The human brain is known to take deep pleasure from caresses. Researchers can notice it light up when one person in a couple is touched by the other. A team of Swedish investigators has now determined that the reaction also ensues when people view others being caressed.
Until now, experts had no idea that such a strong activation pattern could be seen in a person that watches two other people caressing each other. The work was carried out by a team based at the University of Gothenburg.
In the new experiments, volunteers were placed inside Magnetic Resonance Imaging (MRI) machines, and asked to watch videos of other people being touched with a soft brush, both slowly and fast. The results were then compared to how their brain reacted when they themselves were subjected to the same treatment.
Surprisingly, the investigators determined that test subjects displays remarkably similar activation patterns in areas of their brain that are in charge of producing pleasure and regulating emotions. Participants reacted most intensely to soft strokes, both on themselves and in the videos.
“The aim was to understand how the brain processes information from sensual contact, and it turned out that the brain was activated just as quickly when the volunteers got to watch someone else being caressed as when they were being caressed themselves,” India Morrison, PhD, explains.

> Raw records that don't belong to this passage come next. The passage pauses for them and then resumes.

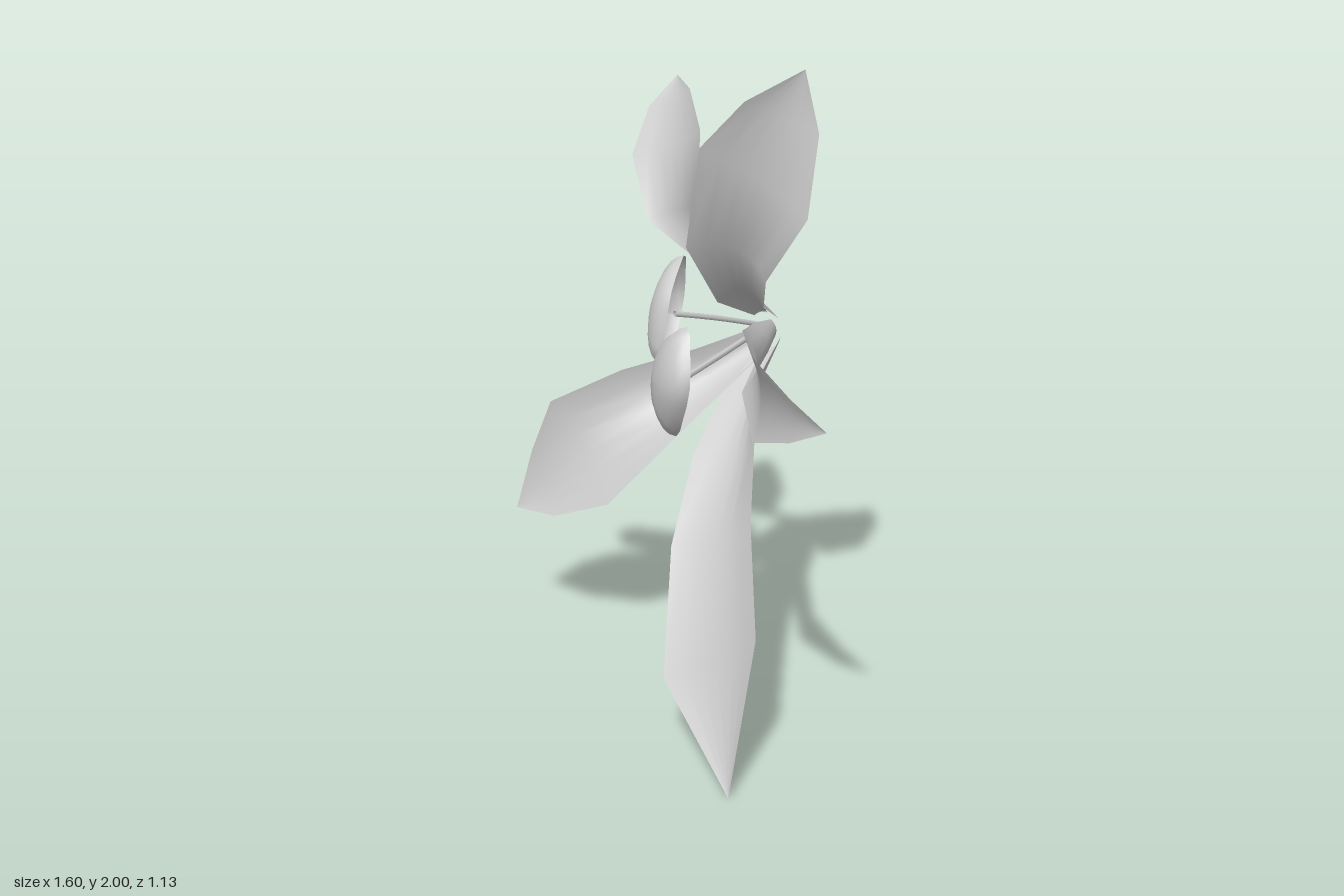
import * as THREE from 'three';

// Each petal: base point, [left edge, right edge] stations going outward, tip point.
const PETALS = {
  upperLeftSidePetal: {
    base: [-0.05, 1.11, -0.555],
    rows: [[[-0.1, 1.2, -0.33], [0.065, 1.2, -0.35]], [[-0.09, 1.42, -0.13], [0.2, 1.345, -0.14]],
      [[0, 1.75, -0.07], [0.355, 1.56, -0.12]], [[0.15, 1.9, -0.085], [0.36, 1.81, -0.17]]],
    tip: [0.32, 2, -0.15],
  },
  upperRightSidePetal: {
    base: [-0.07, 1.115, -0.555],
    rows: [[[-0.19, 1.28, -0.42], [-0.09, 1.31, -0.42]], [[-0.33, 1.46, -0.26], [-0.13, 1.52, -0.26]],
      [[-0.46, 1.65, -0.36], [-0.17, 1.76, -0.33]], [[-0.46, 1.8, -0.46], [-0.29, 1.87, -0.45]]],
    tip: [-0.4, 1.9, -0.54],
  },
  leftPetal: {
    base: [-0.03, 1.065, -0.555],
    rows: [[[0.05, 1.155, -0.32], [0.05, 1.01, -0.32]], [[0.16, 1.2, -0.07], [0.16, 1, -0.07]],
      [[0.42, 1.24, 0.29], [0.43, 0.99, 0.3]], [[0.64, 1.195, 0.45], [0.64, 1.07, 0.45]]],
    tip: [0.8, 1.15, 0.53],
  },
  lowerLeftPetal: {
    base: [-0.03, 1.025, -0.555],
    rows: [[[0.06, 0.965, -0.33], [-0.08, 0.89, -0.33]], [[0.19, 0.835, -0.1], [-0.04, 0.75, -0.1]],
      [[0.34, 0.67, 0.16], [0.05, 0.54, 0.16]], [[0.51, 0.43, 0.4], [0.185, 0.22, 0.4]]],
    tip: [0.525, 0, 0.565],
  },
  lowerRightPetal: {
    base: [-0.07, 1.03, -0.555],
    rows: [[[-0.07, 0.91, -0.35], [-0.2, 1.02, -0.36]], [[-0.14, 0.77, -0.12], [-0.36, 0.97, -0.15]],
      [[-0.33, 0.54, -0.02], [-0.62, 0.83, -0.095]], [[-0.56, 0.45, -0.025], [-0.72, 0.63, -0.11]]],
    tip: [-0.76, 0.425, -0.07],
  },
  rightBackPetal: {
    base: [-0.08, 0.99, -0.555],
    rows: [[[-0.14, 0.875, -0.45], [-0.22, 0.99, -0.45]], [[-0.32, 0.755, -0.34], [-0.42, 0.92, -0.37]],
      [[-0.5, 0.64, -0.33], [-0.62, 0.83, -0.39]], [[-0.71, 0.62, -0.36], [-0.72, 0.745, -0.43]]],
    tip: [-0.8, 0.625, -0.47],
  },
};
const CUP = [0.25, 0.35, 0.24, 0.1, 0.09, 0];

const vec = (p) => new THREE.Vector3(...p);

// Channelled petal surface: each station is a parabola bowed to the back.
function petalGeometry({ base, rows, tip }) {
  const across = 6, b = vec(base), t = vec(tip);
  const first = rows[0].map(vec);
  const half = first[1].clone().sub(first[0]).multiplyScalar(0.27);
  const stations = [[b.clone().sub(half), b.clone().add(half)], ...rows.map((r) => r.map(vec)), [t, t]];
  const mids = stations.map(([l, r]) => l.clone().add(r).multiplyScalar(0.5));
  const pos = [], idx = [];
  stations.forEach(([l, r], i) => {
    const span = r.clone().sub(l);
    const along = mids[Math.min(i + 1, mids.length - 1)].clone().sub(mids[Math.max(i - 1, 0)]);
    const front = span.clone().cross(along).normalize();
    const cup = span.length() * CUP[i];
    for (let j = 0; j <= across; j++) {
      const u = j / across;
      const p = l.clone().lerp(r, u).addScaledVector(front, -cup * 4 * u * (1 - u));
      pos.push(p.x, p.y, p.z);
      if (i && j) {
        const d = i * (across + 1) + j, c = d - 1, a = c - across - 1, e = a + 1;
        idx.push(a, e, d);
        if (i < stations.length - 1) idx.push(a, d, c);
      }
    }
  });
  const g = new THREE.BufferGeometry();
  g.setAttribute('position', new THREE.Float32BufferAttribute(pos, 3));
  g.setIndex(idx);
  g.computeVertexNormals();
  return g;
}

// Thin domed shell with a slightly uneven rim, bulging towards +z.
function shellGeometry(w, h, d) {
  const g = new THREE.SphereGeometry(1, 18, 6, 0, Math.PI * 2, 0, Math.PI / 2);
  g.rotateX(Math.PI / 2);
  const p = g.attributes.position;
  for (let i = 0; i < p.count; i++) {
    const x = p.getX(i), y = p.getY(i), a = Math.atan2(y, x);
    const k = 1 + 0.06 * Math.sin(a * 5) * Math.hypot(x, y);
    p.setXY(i, x * k, y * k);
  }
  g.scale(w, h, d);
  g.computeVertexNormals();
  return g;
}

export function createModel() {
  const group = new THREE.Group();
  const grey = new THREE.MeshStandardMaterial({ color: 0xcccccc, side: THREE.DoubleSide });
  grey.name = 'pale grey';
  const add = (name, geometry) => {
    const mesh = new THREE.Mesh(geometry, grey);
    mesh.name = name;
    group.add(mesh);
    return mesh;
  };

  for (const [name, petal] of Object.entries(PETALS)) add(name, petalGeometry(petal));

  // Two domed anthers on thin filaments rising from the throat
  const anthers = [
    { name: 'lowerAnther', at: [-0.055, 1.01, -0.045], size: [0.135, 0.185, 0.09], turn: -0.78, pitch: -0.08, tilt: -0.35 },
    { name: 'upperAnther', at: [-0.175, 1.18, -0.19], size: [0.115, 0.185, 0.08], turn: -1.2, pitch: -0.12, tilt: 0.3 },
  ];
  for (const { name, at, size, turn, pitch, tilt } of anthers) {
    const shell = add(name, shellGeometry(...size));
    shell.rotation.set(pitch, turn, tilt, 'YXZ');
    shell.position.set(...at);
    const end = vec(at), start = new THREE.Vector3(-0.05, 1.08, -0.55);
    const bend = start.clone().lerp(end, 0.5).add(new THREE.Vector3(0.02, 0.01, 0));
    const path = new THREE.QuadraticBezierCurve3(start, bend, end);
    add(name + 'Filament', new THREE.TubeGeometry(path, 8, 0.01, 6));
  }
  return group;
}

The investigator was a member of the science team that conducted the new investigation, PsychCentral reports. Details of the study were published in the latest issue of the medical Journal of Neuroscience.
“Even when we are only watching sensual skin contact, we can experience its emotional meaning without actually feeling the touch directly,” she goes on to say. Interestingly, the same activation patterns were not observed when people saw others caressing inanimate objects.
The main implication of the new study is that the capacity to perceive other people's emotions is hardwired into the human brain. Thus far, experts were able to establish that each of us can experience the feelings of others, through mechanisms that involve the mirror neuron system.
The research indicates “that our brain is wired in such a way that we can feel and process other people’s sensations, which could open up new ways of studying how we create empathy,” Morrison argues.
“It’s important for us as people to understand the significance of different types of touch – to know whether two people are in a relationship or are about to start a fight,” she concludes.